Like Marx did, I suppose. Jacoby is a Marxist. I don't know what that term means anymore, but it does seem to still include adherence to a materialist historical dialectic. That means that social structures are the outcomes of conflict from two opposing views.

(Brief digression to justify applying Marxist dialectic to ideas: Hegelian dialectic took two opposing ideas and resolved them via synthesis. Marx said that Hegel was wrong in imagining dialectics applied to ideas, but that it applied to history and social structures instead, and that he had therefore "turned Hegel on his head". But since the ideas that Marxists discuss are all about social structures, there is a one-to-one mapping between social forces and ideas in their discussions. So they've had to turn Hegel over again, and think of ideas as being in dialectical opposition. I am still confused about the "synthesis" part, which Marx seems to have global-find-and-replaced with "violent annihilation of the older".)

Marxism claims that the proper way of thinking about problems is to realize that forces are relevant only if they are aligned with one of two opposing viewpoints. It deliberately trains people to collapse their analysis of every problem into a single dimension. The rise of grants, and of quantitative economics, are significant developments during the same time period Jacoby is analyzing; therefore, they must take positions on the conservative-leftist axis.

In short, dialectics tacitly prescribes mandatory use of one of humanity's major irrational biases.

Once he's identified every major change over a time period, and assigned each to either the conservative or the leftist side, his analysis is done! Because he has an explicit ideology that says that change is caused by conflict between two opposing and incompatible forces. There is no point looking for compromises or technological solutions. There is no way forward but for one of these forces to overcome the other. At that point the job of the Intellectual can only be as a cheerleader, to motivate everyone on his side to push harder. And this is really what Jacoby is bemoaning in this book: that intellectuals are not doing enough cheerleading anymore.

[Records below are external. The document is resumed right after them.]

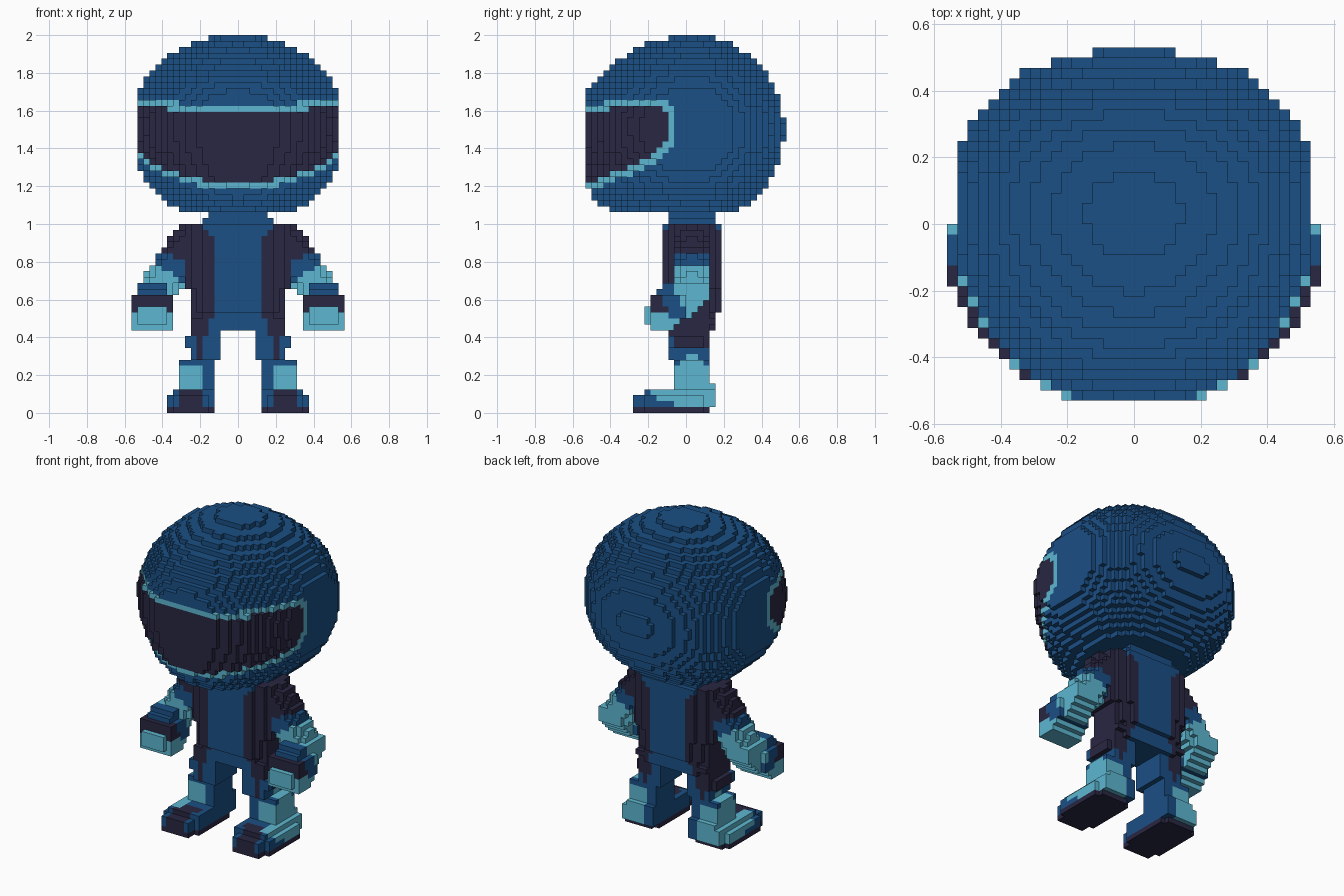
import bpy
import bmesh
import math

cube = bpy.data.objects.get("Cube")
if cube:
    bpy.data.objects.remove(cube, do_unlink=True)

V = 1 / 32  # block size
BLUE, DARK, TEAL = 0, 1, 2


def material(name, rgb):
    m = bpy.data.materials.new(name)
    m.use_nodes = True
    m.diffuse_color = (*rgb, 1)
    bsdf = m.node_tree.nodes["Principled BSDF"]
    bsdf.inputs["Base Color"].default_value = (*rgb, 1)
    bsdf.inputs["Roughness"].default_value = 0.8
    return m


MATS = [material("suit_blue", (0.011, 0.080, 0.235)),
        material("dark_violet", (0.022, 0.020, 0.054)),
        material("trim_teal", (0.110, 0.47, 0.63))]

# Face direction and its four corners, counter-clockwise from outside
SIDES = [((1, 0, 0), [(1, 0, 0), (1, 1, 0), (1, 1, 1), (1, 0, 1)]),
         ((-1, 0, 0), [(0, 0, 0), (0, 0, 1), (0, 1, 1), (0, 1, 0)]),
         ((0, 1, 0), [(0, 1, 0), (0, 1, 1), (1, 1, 1), (1, 1, 0)]),
         ((0, -1, 0), [(0, 0, 0), (1, 0, 0), (1, 0, 1), (0, 0, 1)]),
         ((0, 0, 1), [(0, 0, 1), (1, 0, 1), (1, 1, 1), (0, 1, 1)]),
         ((0, 0, -1), [(0, 0, 0), (0, 1, 0), (1, 1, 0), (1, 0, 0)])]


def blocks(name, inside, colour, side=0):
    """Fill a shape with blocks; side = 1 / -1 keeps one mirrored half."""
    cells = set()
    for i in range(-18, 18):
        if side and (i + 0.5) * side < 0:
            continue
        for j in range(-18, 18):
            for k in range(64):
                x, y, z = (i + .5) * V, (j + .5) * V, (k + .5) * V
                if inside(abs(x), y, z):
                    cells.add((i, j, k))
    bm = bmesh.new()
    verts = {}
    for (i, j, k) in sorted(cells):
        c = colour(abs((i + .5) * V), (j + .5) * V, (k + .5) * V)
        for d, corners in SIDES:
            if (i + d[0], j + d[1], k + d[2]) in cells:
                continue
            loop = []
            for a, b, e in corners:
                key = (i + a, j + b, k + e)
                if key not in verts:
                    verts[key] = bm.verts.new([n * V for n in key])
                loop.append(verts[key])
            bm.faces.new(loop).material_index = c
    mesh = bpy.data.meshes.new(name)
    bm.to_mesh(mesh)
    bm.free()
    for m in MATS:
        mesh.materials.append(m)
    ob = bpy.data.objects.new(name, mesh)
    bpy.context.collection.objects.link(ob)


def lerp_points(pts, t):
    for (a, p), (b, q) in zip(pts, pts[1:]):
        if t <= b:
            return p + (q - p) * max(0, t - a) / (b - a)
    return pts[-1][1]


def capsule(p, a, b):
    """Distance from a point to a segment."""
    ab = [v - u for u, v in zip(a, b)]
    ap = [v - u for u, v in zip(a, p)]
    t = sum(u * v for u, v in zip(ab, ap)) / sum(u * u for u in ab)
    t = min(1, max(0, t))
    return math.dist(p, [u + t * v for u, v in zip(a, ab)])


# Helmet: ellipsoid flattened at the sides and front, with a squarer back
# and a fuller chin
def head_shape(x, y, z):
    if z < 34 * V or x > .532 or abs(y) > .532:
        return False
    dy, dz = y - V, z - 1.5
    rx, power = .583, 2
    if dy > 0:
        rx, power, ry = .5715, 2.5 - 2 * dz * dz, .489
    elif dz > 0:
        ry = .592 + .17 * dz - .55 * dz * dz
    else:
        ry = .592 + 1.95 * (-dz) ** 2.5
    return (x / rx) ** power + (dy / ry) ** 2 + (dz / .5) ** 2 < 1


# Visor outline, seen from the side
VISOR_LOW = [(-.53, 1.19), (-.45, 1.20), (-.40, 1.22), (-.25, 1.28),
             (-.15, 1.34), (-.06, 1.41)]


def in_visor(y, z):
    top = 1.66 if -.44 < y < -.1 else 1.63
    return y < -.062 and lerp_points(VISOR_LOW, y) < z < top


def head_colour(x, y, z):
    if not in_visor(y, z):
        return BLUE
    core = all(in_visor(y + a, z + b) for a, b in
               ((V, 0), (0, V), (0, -V), (V, -V), (V, V), (-V, V)))
    return DARK if core else TEAL


blocks("helmet", head_shape, head_colour)

# Neck
blocks("neck", lambda x, y, z: 1 < z < 1.07 and -.094 < y < .157
       and x < (.188 if z < 1.03 else .157), lambda x, y, z: BLUE)


# Torso with a blue panel down the front and back
def torso_shape(x, y, z):
    if not 14 * V < z < 1:
        return False
    w = .285 if z > .65 else .25
    d = .157 if z > .53 else .128
    return (x / w) ** 3 + (abs(y - .03) / d) ** 3.5 < 1.02


def torso_colour(x, y, z):
    w = .125 + max(0, z - .92) * .8
    if z < .5:
        w += .03
    return BLUE if x < w else DARK


blocks("torso", torso_shape, torso_colour)


# Arms: sloping upper arm, forearm and fist pointing forward
def arm_shape(x, y, z):
    if capsule((x, y, z), (.26, .03, .90), (.42, .03, .66)) < .1:
        return True
    w = .108 if -.19 < y < 0 and z < .63 else .079
    if abs(x - .453) > w:
        return False
    fist = -.22 < y < -.05 and .437 < z < .565 and y + z > .26
    forearm = capsule((y, z), (.025, .655), (-.115, .54)) < .102
    return fist or (forearm and y > -.19 and z < .69)


def arm_colour(x, y, z):
    t = .5 * (x - .37) - .85 * (z - .8)
    if t < -.04:
        return DARK
    if t < .05:
        return BLUE
    cuff = y + .065 + .5 * (z - .57)
    if (abs(cuff) < .042 and z > .49) or (z > .62 and y < -.05):
        return BLUE
    if cuff < 0 and z > .53 and y > -.19:
        return DARK
    return TEAL


# Legs
def leg_shape(x, y, z):
    if z < .03 or z > .5:
        return False
    if z > .28:
        inner, outer = .094, (.28 if .34 < z < .41 else .25)
        front, back = -.094, (.157 if z > .47 else .125)
    else:
        inner, outer = .125, .3125
        front, back = -.063, (.157 if z < .16 else .125)
    cx, cy = (inner + outer) / 2, (front + back) / 2
    return (abs((x - cx) / (outer - inner) * 2) ** 4
            + abs((y - cy) / (back - front) * 2) ** 4) < 1.05


def leg_colour(x, y, z):
    hem = .345 if y > -.06 else .40
    if abs(x - .2) < .02:
        hem = .28
    if z > hem:
        return DARK if x > .15 else BLUE
    spread = .03 + .75 * (.31 - z)
    return TEAL if x > .19 and z < .31 and abs(y - .03) < spread else BLUE


# Feet: rounded at the toe and heel, on a dark sole
def foot_half_width(y):
    return .127 - .4 * max(0, -.16 - y) - .5 * max(0, y - .06)


def foot_shape(x, y, z):
    top = .095 if y < -.22 or x > .345 else .127
    if z > top or not -.282 < y < (.125 if z < V else .157):
        return False
    return abs(x - .25) < foot_half_width(y)


def foot_colour(x, y, z):
    if z < V:
        return DARK
    if x > .19 and y > -.19 and z > .03 - .41 * (y + .03) and (
            y > -.06 or x > .28):
        return TEAL
    if y < -.12 and abs(x - .25) < foot_half_width(y) - 1.2 * V:
        return DARK
    return BLUE


for label, s in (("left", 1), ("right", -1)):
    blocks(label + "_arm", arm_shape, arm_colour, s)
    blocks(label + "_leg", leg_shape, leg_colour, s)
    blocks(label + "_foot", foot_shape, foot_colour, s)
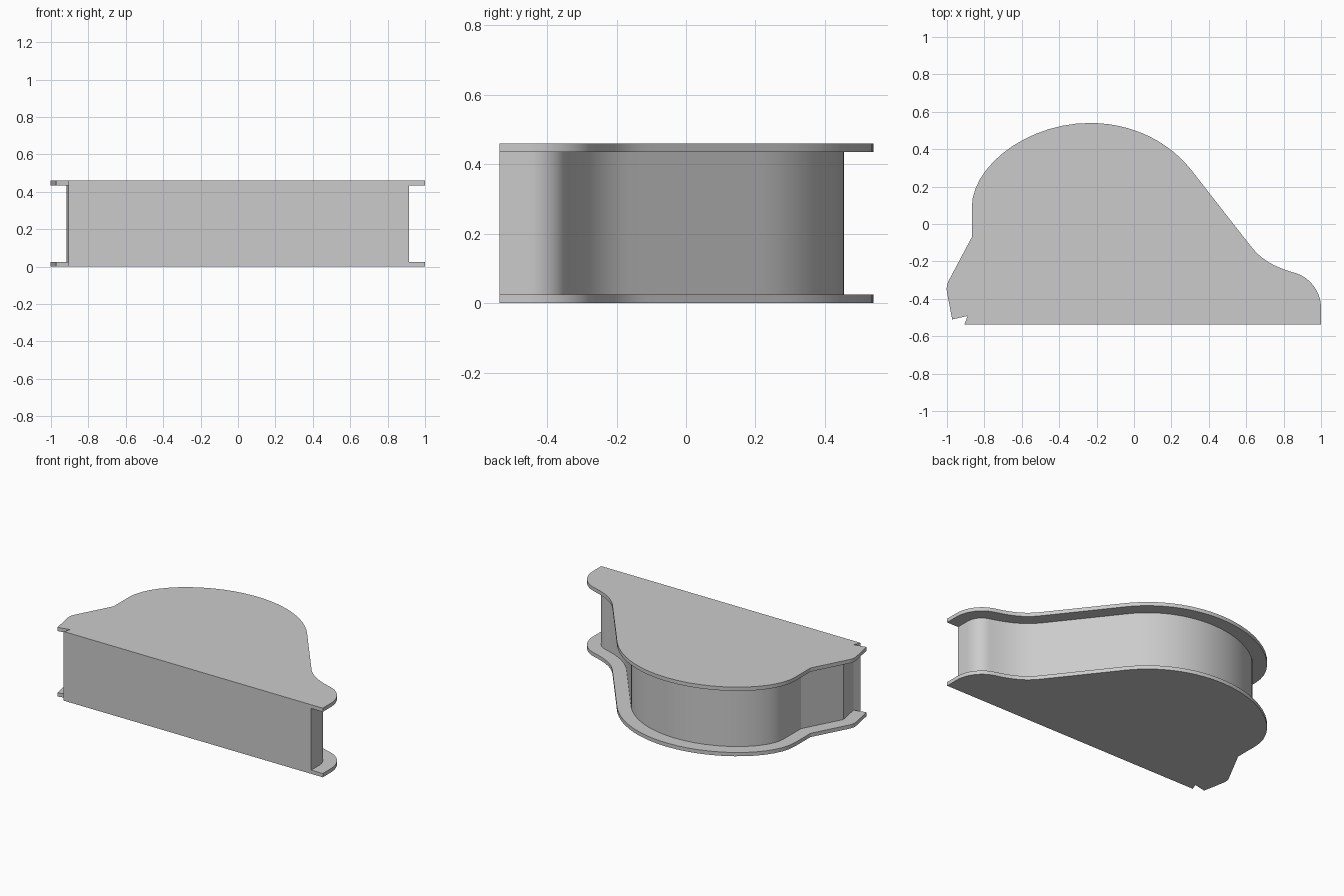
import bpy
import bmesh
from mathutils import Vector
from mathutils.geometry import interpolate_bezier

cube = bpy.data.objects.get("Cube")
if cube:
    bpy.data.objects.remove(cube, do_unlink=True)

HEIGHT, PLATE, LIP, FRONT = 0.46, 0.025, 0.085, -0.537

grey = bpy.data.materials.new("light_grey")
grey.use_nodes = True
grey.diffuse_color = (0.6, 0.6, 0.6, 1)
grey.node_tree.nodes["Principled BSDF"].inputs["Base Color"].default_value = (0.6, 0.6, 0.6, 1)


def smooth_path(segments, steps=14):
    """Join cubic segments given as start, two handles and end."""
    path = []
    for seg in segments:
        pts = interpolate_bezier(*[Vector((x, y, 0)) for x, y in seg], steps)
        path += [p.to_2d() for p in (pts[1:] if path else pts)]
    return path


def inset(path, distance):
    """Shift an open clockwise path inwards with mitred corners."""
    result = []
    for i, p in enumerate(path):
        a = (p - path[i - 1]).normalized() if i else None
        b = (path[i + 1] - p).normalized() if i < len(path) - 1 else None
        a, b = a or b, b or a
        na, nb = Vector((a.y, -a.x)), Vector((b.y, -b.x))
        result.append(p + (na + nb) * distance / (1 + na.dot(nb)))
    return result


def extrude_outline(name, outline, bottom, top):
    bm = bmesh.new()
    face = bm.faces.new([bm.verts.new((p[0], p[1], bottom)) for p in outline])
    geom = bmesh.ops.extrude_face_region(bm, geom=[face], use_keep_orig=True)["geom"]
    verts = [g for g in geom if isinstance(g, bmesh.types.BMVert)]
    bmesh.ops.translate(bm, verts=verts, vec=(0, 0, top - bottom))
    bmesh.ops.recalc_face_normals(bm, faces=bm.faces)
    mesh = bpy.data.meshes.new(name)
    bm.to_mesh(mesh)
    bm.free()
    mesh.materials.append(grey)
    obj = bpy.data.objects.new(name, mesh)
    bpy.context.collection.objects.link(obj)
    bpy.ops.object.select_all(action="DESELECT")
    obj.select_set(True)
    bpy.context.view_layer.objects.active = obj
    bpy.ops.object.shade_smooth_by_angle(angle=0.4)


# Back edge of the plates: dome, straight slope, hollow and rounded end
back_edge = smooth_path([
    ((-0.867, -0.07), (-0.867, -0.01), (-0.867, 0.03), (-0.867, 0.09)),
    ((-0.867, 0.09), (-0.867, 0.31), (-0.57, 0.54), (-0.235, 0.54)),
    ((-0.235, 0.54), (-0.02, 0.54), (0.18, 0.45), (0.31, 0.284)),
    ((0.31, 0.284), (0.41, 0.155), (0.52, 0.015), (0.62, -0.113)),
    ((0.62, -0.113), (0.69, -0.205), (0.77, -0.235), (0.865, -0.263)),
    ((0.865, -0.263), (0.95, -0.29), (1.0, -0.37), (1.0, -0.45)),
])
# Rounded corner on the narrow end of the plates
left_corner = smooth_path([((-1.0, -0.365), (-1.004, -0.34), (-1.0, -0.318), (-0.988, -0.298))], 8)

notch = [(-0.907, FRONT), (-0.89, -0.492)]
plate = notch + [(-0.972, -0.51)] + left_corner + back_edge + [(1.0, FRONT)]
core = notch + [(-0.917, -0.345)] + inset(back_edge, LIP) + [(1.0 - LIP, FRONT)]
# Mitre of the inner corner where the narrow end meets the dome
core[3] = (-0.867 + LIP, -0.092)

extrude_outline("bottom_plate", plate, 0, PLATE)
extrude_outline("core_wall", core, PLATE, HEIGHT - PLATE)
extrude_outline("top_plate", plate, HEIGHT - PLATE, HEIGHT)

(Question: Should I post this to Main? Should I make certain changes before posting to Main?)